The Truth About FeLV/FIV Testing – Feline Immunodeficiency Virus (FIV)
What Is Feline Immunodeficiency Virus (FIV)?
By Dr. Amanda Page
What is Feline Immunodeficiency Virus?
Feline Immunodeficiency Virus (FIV), also known as Feline AIDS, is a serious viral disease that affects ONLY CATS. Fortunately, there are many ways we can protect our cats from exposure to this disease. It is estimated that 3.5% of cats in the western United States are infected with FIV.
How does FIV cause disease?
FIV causes suppression of the immune system by attacking important cells of the cat’s immune system which protect the cat from common infectious agents (bacteria, viruses, etc). Many of the infectious agents are found in the everyday environment but don’t cause disease in healthy cats. However if a cat’s immune system is weakened, as with FIV, these same organisms can cause disease – known as secondary or opportunistic infection. The disease is comparable to the human HIV but ONLY AFFECTS CATS. However, it is recommended that immunocompromised people (i.e. chemo patients and human AIDS patients) not reside with FIV + cats because these cats are more likely to harbor opportunistic infections that could be transmitted to immunocompromised humans.

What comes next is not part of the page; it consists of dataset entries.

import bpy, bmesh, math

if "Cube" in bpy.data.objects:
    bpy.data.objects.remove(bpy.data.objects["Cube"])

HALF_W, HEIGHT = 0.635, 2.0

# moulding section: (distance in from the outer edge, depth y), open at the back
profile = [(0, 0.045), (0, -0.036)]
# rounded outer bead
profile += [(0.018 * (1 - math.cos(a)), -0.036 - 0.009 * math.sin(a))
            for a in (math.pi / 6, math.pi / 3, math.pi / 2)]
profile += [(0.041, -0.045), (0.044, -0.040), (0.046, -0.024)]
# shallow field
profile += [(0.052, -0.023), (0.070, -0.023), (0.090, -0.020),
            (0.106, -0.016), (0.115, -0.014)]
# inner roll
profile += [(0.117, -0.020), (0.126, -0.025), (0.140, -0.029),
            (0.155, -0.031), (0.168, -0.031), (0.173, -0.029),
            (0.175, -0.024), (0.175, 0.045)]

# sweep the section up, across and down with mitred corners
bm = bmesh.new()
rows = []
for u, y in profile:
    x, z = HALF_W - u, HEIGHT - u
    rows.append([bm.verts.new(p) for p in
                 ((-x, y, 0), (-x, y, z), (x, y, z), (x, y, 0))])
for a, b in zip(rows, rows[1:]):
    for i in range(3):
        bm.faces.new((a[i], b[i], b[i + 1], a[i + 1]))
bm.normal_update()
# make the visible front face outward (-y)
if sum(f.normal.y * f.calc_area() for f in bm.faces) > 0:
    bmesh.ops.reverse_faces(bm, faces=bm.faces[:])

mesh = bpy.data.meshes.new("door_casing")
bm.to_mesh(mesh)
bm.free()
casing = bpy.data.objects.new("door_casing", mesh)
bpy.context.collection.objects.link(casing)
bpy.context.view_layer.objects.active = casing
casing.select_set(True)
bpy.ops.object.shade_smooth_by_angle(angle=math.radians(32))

What is the outcome of disease?
The acute phase of disease is the period following initial infection. The acute (beginning) phase of the disease may last days to weeks and the cat may have a fever, be depressed, have diarrhea or vomiting, inflamed mouth, or swollen lymph nodes. However, many owners may not notice this phase of disease. Following the acute phase, the cat usually enters an asymptomatic phase where the cat is free of signs of disease and lives a healthy life for 6-10 years. Some cats will never develop the terminal / acquired immune deficiency (AIDS) phase but some will. If the cat’s disease progresses into this AIDS phase, the immune system cannot fight off bacteria, virus, or fungi that won’t affect normal cats, and the cat can become very ill and not recover. Infection is for life but it is important to remember many cats with FIV can live a happy, healthy life for many years. FIV positive cats must be kept indoors only, have good nutrition, avoid raw diets, be provided with low stress environments and need regular visits to the veterinarian.
How does a cat get FIV?
The most common way cats get the disease is through bite wounds from an infected cat. Cats who are most commonly infected with FIV are intact (not neutered) male cats that are allowed outdoors; this is because intact animals tend to roam and get into fights with other cats. On rare occasions the virus can be transmitted from mother to kittens. Sexual transmission is unusual although the semen of infected cats frequently contains the virus. Cats living together are unlikely to contract the virus from casual contact provided the cats get along and do not fight.
How do we test for FIV?
A simple in-house blood test can be performed to test for FIV. If the test is positive it could mean that the cat has FIV, the cat has been vaccinated for FIV, or the cat is a kitten and should be retested. A positive test should be confirmed by a Western Blot. If the test is negative it could mean that the cat is not infected with FIV or the cat was recently infected (up to 60 days ago) but won’t test positive yet.
How can we protect our cats from FIV?
- Keep cats exclusively INDOORS
- SPAY & NEUTER (reduces urge to roam and fight)
- ISOLATE & TEST NEW CATS for FIV before allowing them to interact with your existing pets
- A VACCINE is available BUT only protects against some subtypes of the virus and will cause the cat to test positive for FIV on the blood test. If a cat is vaccinated for FIV it should have a microchip that is linked to information stating the cat was vaccinated for FIV.